:: Stored data entries ::
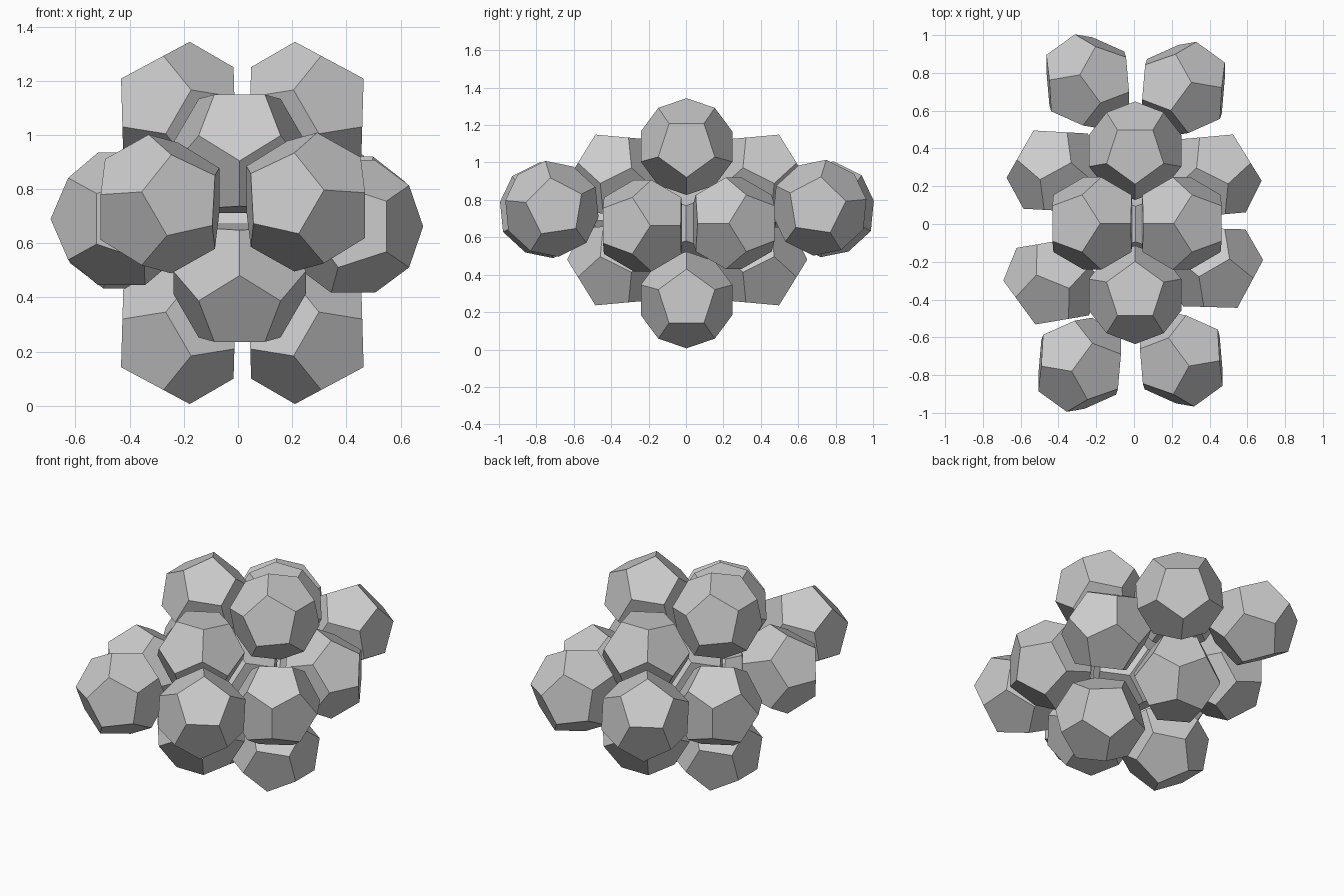
import bpy, bmesh, math
from mathutils import Vector, Matrix

if "Cube" in bpy.data.objects:
    bpy.data.objects.remove(bpy.data.objects["Cube"])

R = 0.262                      # corner radius of each dodecahedron
PHI = (1 + 5 ** 0.5) / 2
A, B = 0.5257, 0.8507          # components of the face directions
MID = 0.675                    # height of the cluster centre


def dodecahedron_mesh():
    """Regular dodecahedron with pentagon faces."""
    bm = bmesh.new()
    s = R / math.sqrt(3)
    pts = [(x, y, z) for x in (-1, 1) for y in (-1, 1) for z in (-1, 1)]
    for i in (-1, 1):
        for j in (-1, 1):
            p, q = i / PHI, j * PHI
            pts += [(0, p, q), (q, 0, p), (p, q, 0)]
    for p in pts:
        bm.verts.new(Vector(p) * s)
    bmesh.ops.convex_hull(bm, input=bm.verts[:])
    bmesh.ops.dissolve_limit(bm, angle_limit=math.radians(5),
                             verts=bm.verts[:], edges=bm.edges[:])
    bmesh.ops.recalc_face_normals(bm, faces=bm.faces[:])
    me = bpy.data.meshes.new("dodecahedron")
    bm.to_mesh(me)
    bm.free()
    return me


mesh = dodecahedron_mesh()


def flip(n):
    """Orientation of a solid mirrored across the face with normal n."""
    return Matrix.Rotation(math.pi, 3, Vector(n).normalized())


def place(name, loc, rot=Matrix.Identity(3)):
    ob = bpy.data.objects.new(name, mesh)
    ob.matrix_world = Matrix.Translation(loc) @ rot.to_4x4()
    bpy.context.collection.objects.link(ob)


# core solid, enclosed by the shell
place("core", (0.008, 0, MID))

# top and bottom pairs, leaned slightly towards each other
for name, sz in (("top", 1), ("bottom", -1)):
    for side, sx, x in (("left", -1, -0.22), ("right", 1, 0.252)):
        lean = Matrix.Rotation(math.radians(-3.5 * sx * sz), 3, 'Y')
        place(f"{name}_{side}", (x, 0.003, MID + sz * 0.41),
              lean @ flip((sx * A, 0, sz * B)))

# inner front and back pairs, stacked vertically
for name, sy, y in (("front", -1, -0.375), ("back", 1, 0.388)):
    for level, sz, z in (("upper", 1, 0.93), ("lower", -1, 0.455)):
        place(f"inner_{name}_{level}", (0.006, y, z),
              flip((0, sy * B, sz * A)))

# side pairs: signs, centre, small turn about z
for name, sx, sy, loc, turn in (
        ("side_front_left", -1, -1, (-0.43, -0.305, 0.69), 4.5),
        ("side_front_right", 1, -1, (0.425, -0.232, 0.662), 3.5),
        ("side_back_left", -1, 1, (-0.415, 0.28, 0.678), 2),
        ("side_back_right", 1, 1, (0.415, 0.255, 0.675), 0)):
    place(name, loc, Matrix.Rotation(math.radians(turn), 3, 'Z')
          @ flip((sx * B, sy * A, 0)))

# outer solids, each joined to a face of an upper inner one
for name, sx, sy, loc in (
        ("outer_front_left", -1, -1, (-0.288, -0.745, 0.745)),
        ("outer_front_right", 1, -1, (0.25, -0.717, 0.752)),
        ("outer_back_left", -1, 1, (-0.245, 0.755, 0.75)),
        ("outer_back_right", 1, 1, (0.262, 0.715, 0.758))):
    place(name, loc, flip((sx * 0.5257, sy * 0.7609, -0.3805))
          @ flip((0, sy * B, A)))
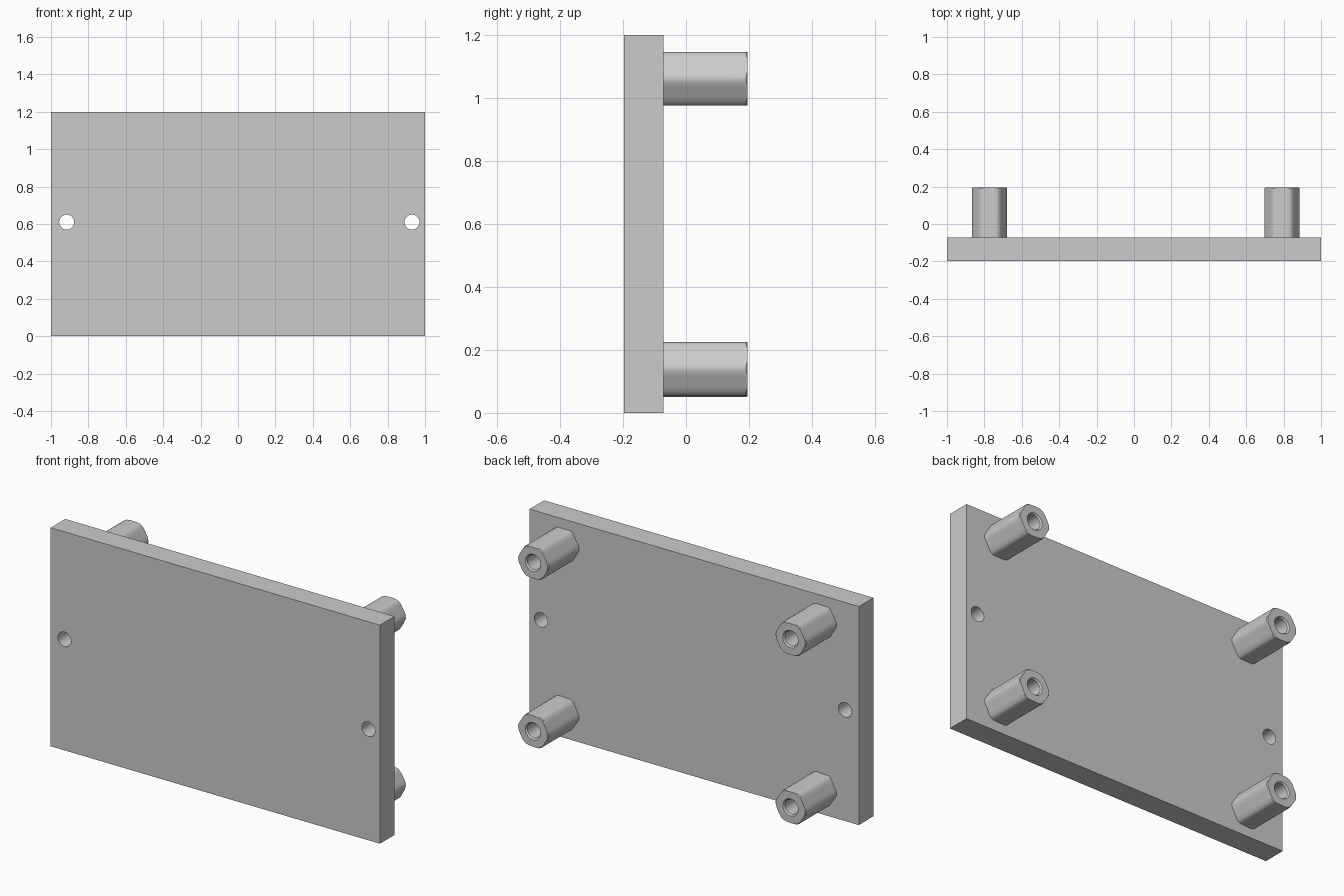
import bpy, bmesh
from math import sin, cos, radians

cube = bpy.data.objects.get("Cube")
if cube:
    bpy.data.objects.remove(cube, do_unlink=True)

grey = bpy.data.materials.new("plain_grey")
grey.use_nodes = True
grey.diffuse_color = (0.6, 0.6, 0.6, 1)
grey.node_tree.nodes["Principled BSDF"].inputs["Base Color"].default_value = (0.6, 0.6, 0.6, 1)

FRONT, BACK, END = -0.197, -0.071, 0.196      # plate faces and spacer ends along y
HOLE_Z, HOLE_R = 0.61, 0.04


def activate(obj):
    bpy.ops.object.select_all(action='DESELECT')
    obj.select_set(True)
    bpy.context.view_layer.objects.active = obj


# Flat plate
bpy.ops.mesh.primitive_cube_add(size=1, location=(0, (FRONT + BACK) / 2, 0.6))
plate = bpy.context.object
plate.name = "plate"
plate.scale = (2, BACK - FRONT, 1.2)
bpy.ops.object.transform_apply(location=True, scale=True, rotation=False)
plate.data.materials.append(grey)

# Two through holes near the ends
for x in (-0.916, 0.93):
    bpy.ops.mesh.primitive_cylinder_add(vertices=36, radius=HOLE_R, depth=1,
                                        location=(x, 0, HOLE_Z), rotation=(radians(90), 0, 0))
    cutter = bpy.context.object
    cutter.name = "hole_cutter"
    cutter.hide_render = True
    mod = plate.modifiers.new("hole", 'BOOLEAN')
    mod.object = cutter
    mod.operation = 'DIFFERENCE'
    mod.solver = 'EXACT'
    activate(plate)
    bpy.ops.object.modifier_apply(modifier=mod.name)
    bpy.data.objects.remove(cutter, do_unlink=True)
activate(plate)
bpy.ops.object.shade_smooth_by_angle(angle=radians(25))


# Hexagonal spacer with rounded corners, chamfered end and blind bore
FLAT, CORNER, CHAMFER = 0.085, 0.0935, 0.0895
ANGLES = [60 * k + a for k in range(6) for a in (-6, 0, 6, 18, 30, 42)]


def hex_radius(angle):
    return min(CORNER, FLAT / cos(radians(angle % 60 - 30)))


def spacer(name, x, z, turn):
    bm = bmesh.new()

    def ring(radius, depth):
        return [bm.verts.new((x + radius(a) * cos(radians(a + turn)), depth(a),
                              z + radius(a) * sin(radians(a + turn)))) for a in ANGLES]

    def end_radius(a):
        return min(hex_radius(a), CHAMFER)

    rings = [
        ring(hex_radius, lambda a: BACK - 0.01),
        ring(hex_radius, lambda a: END - 0.001 - (hex_radius(a) - end_radius(a))),
        ring(end_radius, lambda a: END),
        ring(lambda a: 0.047, lambda a: END),
        ring(lambda a: 0.04, lambda a: END - 0.008),
        ring(lambda a: 0.04, lambda a: BACK + 0.002),
    ]
    n = len(ANGLES)
    for low, high in zip(rings, rings[1:]):
        for i in range(n):
            j = (i + 1) % n
            bm.faces.new((low[i], low[j], high[j], high[i]))
    bm.faces.new(rings[0])
    bm.faces.new(rings[-1])
    bmesh.ops.recalc_face_normals(bm, faces=bm.faces)
    mesh = bpy.data.meshes.new(name)
    bm.to_mesh(mesh)
    bm.free()
    mesh.materials.append(grey)
    obj = bpy.data.objects.new(name, mesh)
    bpy.context.collection.objects.link(obj)
    activate(obj)
    bpy.ops.object.shade_smooth_by_angle(angle=radians(30))


for side, x in (("right", -0.772), ("left", 0.792)):
    spacer("upper_" + side + "_spacer", x, 1.062, 0)
    spacer("lower_" + side + "_spacer", x, 0.138, 3)
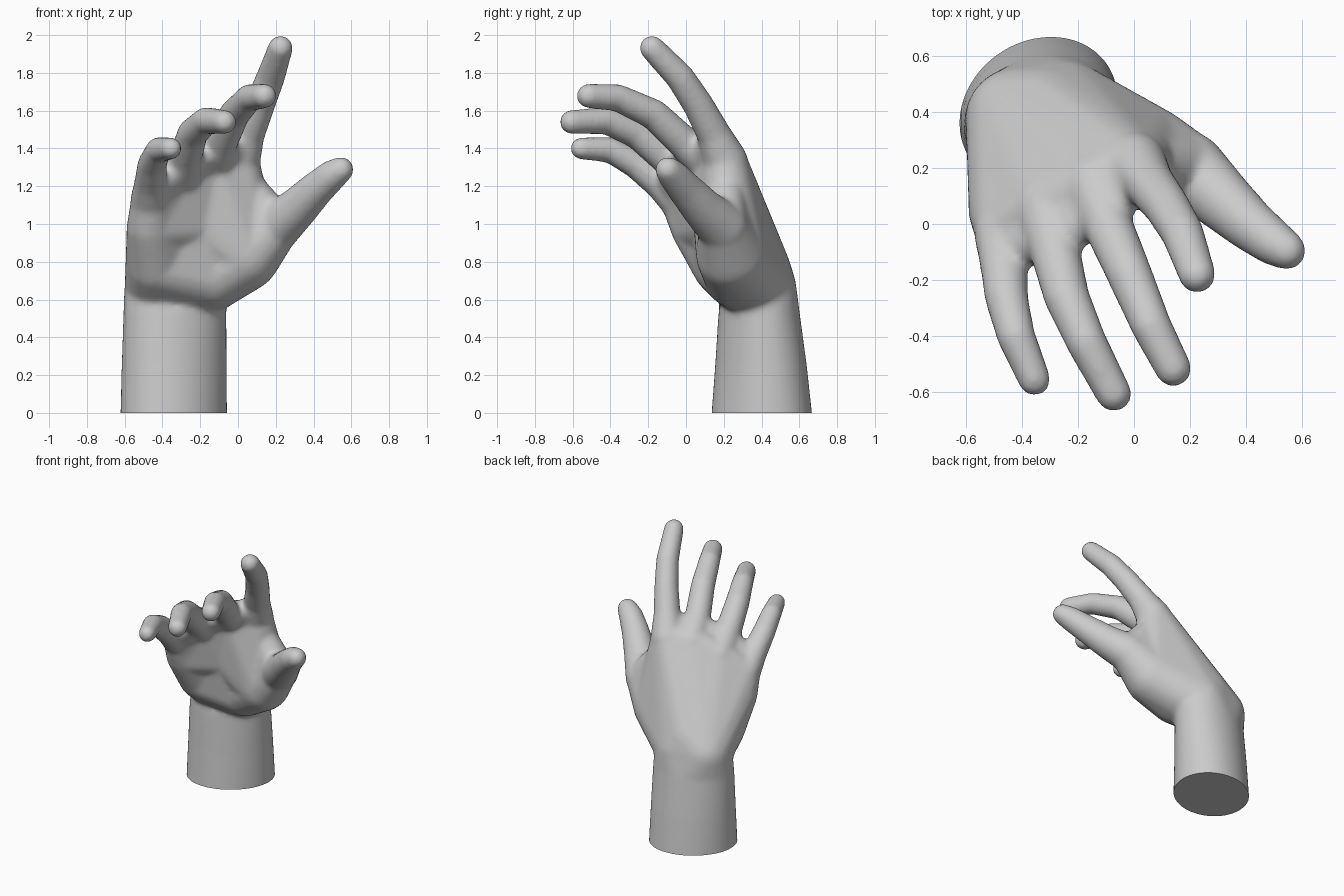
import bpy, bmesh, math
from mathutils import Vector, Matrix

if "Cube" in bpy.data.objects:
    bpy.data.objects.remove(bpy.data.objects["Cube"])

# unit ball points shared by every hull
ball = bmesh.new()
bmesh.ops.create_icosphere(ball, subdivisions=3, radius=1)
BALL = [v.co.copy() for v in ball.verts]
ball.free()

body = bmesh.new()


def add_hull(points):
    """Add the closed convex hull of a point cloud to the body."""
    bm = bmesh.new()
    for p in points:
        bm.verts.new(p)
    bmesh.ops.convex_hull(bm, input=bm.verts[:])
    bmesh.ops.delete(bm, geom=[v for v in bm.verts if not v.link_faces], context='VERTS')
    bmesh.ops.recalc_face_normals(bm, faces=bm.faces[:])
    tmp = bpy.data.meshes.new("tmp")
    bm.to_mesh(tmp)
    bm.free()
    body.from_mesh(tmp)
    bpy.data.meshes.remove(tmp)


def cloud(*spheres, grow=0.005):
    return [Vector(s[:3]) + p * (s[3] + grow) for s in spheres for p in BALL]


def blob(*spheres, grow=0.005):
    """Convex skin around spheres given as (x, y, z, radius)."""
    add_hull(cloud(*spheres, grow=grow))


def ring(cx, cy, z, rx, ry, n=48):
    """Slightly skewed ellipse, the cross-section of the forearm."""
    ts = [2 * math.pi * i / n for i in range(n)]
    return [Vector((cx + rx * math.cos(t), cy + ry * math.sin(t + 0.16), z)) for t in ts]


# finger joints from knuckle to tip
index = [(0.0, 0.21, 1.33, .11), (0.05, 0.15, 1.47, .082), (0.115, 0.065, 1.63, .073),
         (0.172, -0.03, 1.775, .068), (0.225, -0.18, 1.932, .058)]
middle = [(-0.14, 0.14, 1.31, .11), (-0.09, -0.01, 1.43, .08), (-0.02, -0.17, 1.58, .073),
          (0.06, -0.36, 1.668, .064), (0.14, -0.515, 1.678, .057)]
ring_f = [(-0.31, 0.06, 1.23, .11), (-0.275, -0.12, 1.365, .08), (-0.24, -0.26, 1.48, .073),
          (-0.17, -0.42, 1.547, .064), (-0.072, -0.605, 1.54, .056)]
little = [(-0.465, -0.03, 1.12, .098), (-0.465, -0.13, 1.21, .078), (-0.455, -0.26, 1.315, .069),
          (-0.42, -0.40, 1.392, .06), (-0.355, -0.555, 1.4, .05)]
thumb = [(0.195, 0.195, 0.98, .125), (0.31, 0.09, 1.08, .102), (0.41, 0.0, 1.18, .086),
         (0.495, -0.065, 1.255, .074), (0.545, -0.095, 1.288, .06)]
fingers = [index, middle, ring_f, little, thumb]
for f in fingers:
    for a, b in zip(f, f[1:]):
        blob(a, b, grow=0.009)

# forearm, run past the ground and trimmed later, flowing into the wrist
carpal_l = (-0.42, 0.375, 0.66, .177)
carpal_r = (-0.25, 0.398, 0.66, .183)
rings = [ring(-0.341, 0.403, -0.1, 0.284, 0.275), ring(-0.338, 0.397, 0.25, 0.278, 0.243),
         ring(-0.334, 0.387, 0.53, 0.273, 0.215)]
for a, b in zip(rings, rings[1:]):
    add_hull(a + b)
add_hull(rings[-1] + cloud(carpal_l, carpal_r))

# back of the palm, with a slight rise behind the wrist
rise = (-0.29, 0.375, 0.76, .175)
blob(carpal_r, carpal_l, rise, index[0], middle[0])
blob(carpal_r, carpal_l, rise, middle[0], ring_f[0])
blob(carpal_r, carpal_l, rise, ring_f[0], little[0])

# heel of the hand on the little finger side
heel_low = (-0.43, 0.19, 0.78, .152)
heel_high = (-0.464, 0.045, 0.98, .122)
blob(carpal_l, heel_low, heel_high, little[0])
blob(carpal_r, heel_low, heel_high, ring_f[0])

# ball of the thumb
ball_low = (-0.13, 0.27, 0.725, .17)
ball_mid = (0.035, 0.24, 0.83, .182)
blob(carpal_l, carpal_r, heel_low, ball_low)
blob(carpal_r, ball_low, ball_mid, thumb[0])
blob(carpal_r, ball_mid, index[0])

# flesh in the hollow of the palm
hollow = (-0.2, 0.18, 1.0, .135)
blob(hollow, heel_low, ball_low)
blob(hollow, heel_high, ring_f[0], middle[0])
blob(hollow, ball_mid, index[0], middle[0])

# skin between thumb and index finger
blob((0.02, 0.22, 1.24, .08), (0.11, 0.18, 1.09, .07), thumb[0], ball_mid)
blob((0.0, 0.22, 1.2, .1), (0.14, 0.22, 1.0, .1), carpal_r)

# pads and webs under the finger roots
for a, b in ((index, middle), (middle, ring_f), (ring_f, little)):
    pads = []
    for f in (a, b):
        p = Vector(f[0][:3]).lerp(Vector(f[1][:3]), 0.65)
        pads.append((*p, 0.07))
    blob(*pads, (*a[0][:3], .09), (*b[0][:3], .09))

# fuse everything into one smooth skin
src_mesh = bpy.data.meshes.new("hand_source")
body.to_mesh(src_mesh)
body.free()
src = bpy.data.objects.new("hand_source", src_mesh)
bpy.context.collection.objects.link(src)
rm = src.modifiers.new("fuse", 'REMESH')
rm.mode = 'VOXEL'
rm.voxel_size = 0.014
sm = src.modifiers.new("soften", 'SMOOTH')
sm.factor = 0.5
sm.iterations = 14
bpy.context.view_layer.update()
dg = bpy.context.evaluated_depsgraph_get()
skin = bpy.data.meshes.new_from_object(src.evaluated_get(dg))
bpy.data.objects.remove(src)

# trim the forearm flat on the ground and cap it
bm = bmesh.new()
bm.from_mesh(skin)
bmesh.ops.bisect_plane(bm, geom=bm.verts[:] + bm.edges[:] + bm.faces[:], dist=1e-5,
                       plane_co=(0, 0, 0), plane_no=(0, 0, 1), clear_inner=True)
bmesh.ops.holes_fill(bm, edges=[e for e in bm.edges if e.is_boundary], sides=0)
bmesh.ops.recalc_face_normals(bm, faces=bm.faces[:])
bm.to_mesh(skin)
bm.free()
skin.shade_smooth()
skin.set_sharp_from_angle(angle=math.radians(50))
hand = bpy.data.objects.new("hand", skin)
bpy.context.collection.objects.link(hand)

# fingernails
for name, f in zip(("index", "middle", "ring", "little", "thumb"), fingers):
    tip, prev = Vector(f[-1][:3]), Vector(f[-2][:3])
    r = f[-1][3]
    along = (tip - prev).normalized()
    hint = Vector((1, 0, -0.5)) if name == "thumb" else Vector((0.05, 0.6, 0.8))
    up = (hint - along * hint.dot(along)).normalized()
    side = up.cross(along)
    loc = tip + up * r * 0.8 - along * 0.012
    mat = Matrix((side, along, up)).transposed().to_4x4()
    mat = Matrix.Translation(loc) @ mat @ Matrix.Diagonal((r * 0.62, r * 0.75, r * 0.25, 1))
    nb = bmesh.new()
    bmesh.ops.create_uvsphere(nb, u_segments=24, v_segments=12, radius=1, matrix=mat)
    nm = bpy.data.meshes.new(name + "_nail")
    nb.to_mesh(nm)
    nb.free()
    nm.shade_smooth()
    bpy.context.collection.objects.link(bpy.data.objects.new(name + "_nail", nm))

:: Exercise ::
Wherever a line contains the string "pairs", copy that line from the data.

:: Solution for this problem ::
# top and bottom pairs, leaned slightly towards each other
# inner front and back pairs, stacked vertically
# side pairs: signs, centre, small turn about z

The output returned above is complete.